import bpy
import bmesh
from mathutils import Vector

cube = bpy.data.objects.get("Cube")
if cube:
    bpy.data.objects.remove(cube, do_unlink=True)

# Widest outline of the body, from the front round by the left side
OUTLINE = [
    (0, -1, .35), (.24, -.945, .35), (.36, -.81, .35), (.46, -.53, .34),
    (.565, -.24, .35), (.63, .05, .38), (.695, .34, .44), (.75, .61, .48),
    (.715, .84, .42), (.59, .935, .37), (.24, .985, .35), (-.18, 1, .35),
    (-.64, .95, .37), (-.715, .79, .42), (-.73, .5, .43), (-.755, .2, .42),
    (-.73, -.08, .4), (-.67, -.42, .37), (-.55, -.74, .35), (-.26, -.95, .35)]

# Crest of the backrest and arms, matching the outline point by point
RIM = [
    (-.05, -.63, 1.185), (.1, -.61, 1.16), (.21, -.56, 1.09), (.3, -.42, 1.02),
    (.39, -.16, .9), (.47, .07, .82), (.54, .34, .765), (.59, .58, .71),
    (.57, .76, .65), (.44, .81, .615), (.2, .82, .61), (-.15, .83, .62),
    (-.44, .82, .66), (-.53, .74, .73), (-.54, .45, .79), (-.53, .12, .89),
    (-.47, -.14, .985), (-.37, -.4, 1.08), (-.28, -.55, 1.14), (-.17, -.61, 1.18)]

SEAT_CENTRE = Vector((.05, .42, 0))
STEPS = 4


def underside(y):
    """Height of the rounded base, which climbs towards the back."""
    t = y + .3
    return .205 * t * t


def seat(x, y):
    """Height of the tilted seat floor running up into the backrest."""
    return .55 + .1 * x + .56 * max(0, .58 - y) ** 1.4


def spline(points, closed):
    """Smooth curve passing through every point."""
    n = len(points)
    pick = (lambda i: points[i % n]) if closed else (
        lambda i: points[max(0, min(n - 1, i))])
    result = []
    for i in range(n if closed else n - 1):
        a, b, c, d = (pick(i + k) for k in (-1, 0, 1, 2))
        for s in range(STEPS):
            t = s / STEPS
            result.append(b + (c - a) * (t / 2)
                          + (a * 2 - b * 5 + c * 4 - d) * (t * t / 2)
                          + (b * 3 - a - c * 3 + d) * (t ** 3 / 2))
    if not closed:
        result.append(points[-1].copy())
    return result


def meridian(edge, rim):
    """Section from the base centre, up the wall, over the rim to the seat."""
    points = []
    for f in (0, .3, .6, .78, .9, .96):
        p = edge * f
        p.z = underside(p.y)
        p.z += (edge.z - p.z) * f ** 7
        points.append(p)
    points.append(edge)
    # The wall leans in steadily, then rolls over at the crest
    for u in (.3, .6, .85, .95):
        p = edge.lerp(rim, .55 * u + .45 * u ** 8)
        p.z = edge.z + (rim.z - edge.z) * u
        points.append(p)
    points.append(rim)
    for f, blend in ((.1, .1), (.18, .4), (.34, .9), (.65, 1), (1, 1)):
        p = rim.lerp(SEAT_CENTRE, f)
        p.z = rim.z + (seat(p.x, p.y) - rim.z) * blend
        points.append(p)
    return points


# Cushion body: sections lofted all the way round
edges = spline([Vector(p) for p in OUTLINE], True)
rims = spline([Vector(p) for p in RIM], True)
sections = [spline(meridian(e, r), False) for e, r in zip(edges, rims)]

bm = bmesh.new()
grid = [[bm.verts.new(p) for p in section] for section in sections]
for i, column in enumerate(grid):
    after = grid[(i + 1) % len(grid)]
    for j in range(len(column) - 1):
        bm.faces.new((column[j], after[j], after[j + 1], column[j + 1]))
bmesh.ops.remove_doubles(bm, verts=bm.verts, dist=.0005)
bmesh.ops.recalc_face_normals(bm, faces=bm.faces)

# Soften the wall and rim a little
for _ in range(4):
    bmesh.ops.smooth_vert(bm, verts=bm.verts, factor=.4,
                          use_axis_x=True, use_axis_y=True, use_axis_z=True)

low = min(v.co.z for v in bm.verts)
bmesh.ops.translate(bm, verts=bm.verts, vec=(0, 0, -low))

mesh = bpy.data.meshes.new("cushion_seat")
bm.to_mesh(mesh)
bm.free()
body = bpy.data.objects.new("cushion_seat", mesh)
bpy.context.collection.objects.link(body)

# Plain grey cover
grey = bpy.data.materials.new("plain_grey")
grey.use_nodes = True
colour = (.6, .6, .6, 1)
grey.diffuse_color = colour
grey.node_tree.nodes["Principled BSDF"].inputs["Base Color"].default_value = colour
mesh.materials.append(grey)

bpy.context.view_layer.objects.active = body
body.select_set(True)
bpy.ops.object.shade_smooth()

+ + + +

→ **Your instructions**:
All the lines above need to be printed again, exactly.

→ **Solved exercise**:
import bpy
import bmesh
from mathutils import Vector

cube = bpy.data.objects.get("Cube")
if cube:
    bpy.data.objects.remove(cube, do_unlink=True)

# Widest outline of the body, from the front round by the left side
OUTLINE = [
    (0, -1, .35), (.24, -.945, .35), (.36, -.81, .35), (.46, -.53, .34),
    (.565, -.24, .35), (.63, .05, .38), (.695, .34, .44), (.75, .61, .48),
    (.715, .84, .42), (.59, .935, .37), (.24, .985, .35), (-.18, 1, .35),
    (-.64, .95, .37), (-.715, .79, .42), (-.73, .5, .43), (-.755, .2, .42),
    (-.73, -.08, .4), (-.67, -.42, .37), (-.55, -.74, .35), (-.26, -.95, .35)]

# Crest of the backrest and arms, matching the outline point by point
RIM = [
    (-.05, -.63, 1.185), (.1, -.61, 1.16), (.21, -.56, 1.09), (.3, -.42, 1.02),
    (.39, -.16, .9), (.47, .07, .82), (.54, .34, .765), (.59, .58, .71),
    (.57, .76, .65), (.44, .81, .615), (.2, .82, .61), (-.15, .83, .62),
    (-.44, .82, .66), (-.53, .74, .73), (-.54, .45, .79), (-.53, .12, .89),
    (-.47, -.14, .985), (-.37, -.4, 1.08), (-.28, -.55, 1.14), (-.17, -.61, 1.18)]

SEAT_CENTRE = Vector((.05, .42, 0))
STEPS = 4


def underside(y):
    """Height of the rounded base, which climbs towards the back."""
    t = y + .3
    return .205 * t * t


def seat(x, y):
    """Height of the tilted seat floor running up into the backrest."""
    return .55 + .1 * x + .56 * max(0, .58 - y) ** 1.4


def spline(points, closed):
    """Smooth curve passing through every point."""
    n = len(points)
    pick = (lambda i: points[i % n]) if closed else (
        lambda i: points[max(0, min(n - 1, i))])
    result = []
    for i in range(n if closed else n - 1):
        a, b, c, d = (pick(i + k) for k in (-1, 0, 1, 2))
        for s in range(STEPS):
            t = s / STEPS
            result.append(b + (c - a) * (t / 2)
                          + (a * 2 - b * 5 + c * 4 - d) * (t * t / 2)
                          + (b * 3 - a - c * 3 + d) * (t ** 3 / 2))
    if not closed:
        result.append(points[-1].copy())
    return result


def meridian(edge, rim):
    """Section from the base centre, up the wall, over the rim to the seat."""
    points = []
    for f in (0, .3, .6, .78, .9, .96):
        p = edge * f
        p.z = underside(p.y)
        p.z += (edge.z - p.z) * f ** 7
        points.append(p)
    points.append(edge)
    # The wall leans in steadily, then rolls over at the crest
    for u in (.3, .6, .85, .95):
        p = edge.lerp(rim, .55 * u + .45 * u ** 8)
        p.z = edge.z + (rim.z - edge.z) * u
        points.append(p)
    points.append(rim)
    for f, blend in ((.1, .1), (.18, .4), (.34, .9), (.65, 1), (1, 1)):
        p = rim.lerp(SEAT_CENTRE, f)
        p.z = rim.z + (seat(p.x, p.y) - rim.z) * blend
        points.append(p)
    return points


# Cushion body: sections lofted all the way round
edges = spline([Vector(p) for p in OUTLINE], True)
rims = spline([Vector(p) for p in RIM], True)
sections = [spline(meridian(e, r), False) for e, r in zip(edges, rims)]

bm = bmesh.new()
grid = [[bm.verts.new(p) for p in section] for section in sections]
for i, column in enumerate(grid):
    after = grid[(i + 1) % len(grid)]
    for j in range(len(column) - 1):
        bm.faces.new((column[j], after[j], after[j + 1], column[j + 1]))
bmesh.ops.remove_doubles(bm, verts=bm.verts, dist=.0005)
bmesh.ops.recalc_face_normals(bm, faces=bm.faces)

# Soften the wall and rim a little
for _ in range(4):
    bmesh.ops.smooth_vert(bm, verts=bm.verts, factor=.4,
                          use_axis_x=True, use_axis_y=True, use_axis_z=True)

low = min(v.co.z for v in bm.verts)
bmesh.ops.translate(bm, verts=bm.verts, vec=(0, 0, -low))

mesh = bpy.data.meshes.new("cushion_seat")
bm.to_mesh(mesh)
bm.free()
body = bpy.data.objects.new("cushion_seat", mesh)
bpy.context.collection.objects.link(body)

# Plain grey cover
grey = bpy.data.materials.new("plain_grey")
grey.use_nodes = True
colour = (.6, .6, .6, 1)
grey.diffuse_color = colour
grey.node_tree.nodes["Principled BSDF"].inputs["Base Color"].default_value = colour
mesh.materials.append(grey)

bpy.context.view_layer.objects.active = body
body.select_set(True)
bpy.ops.object.shade_smooth()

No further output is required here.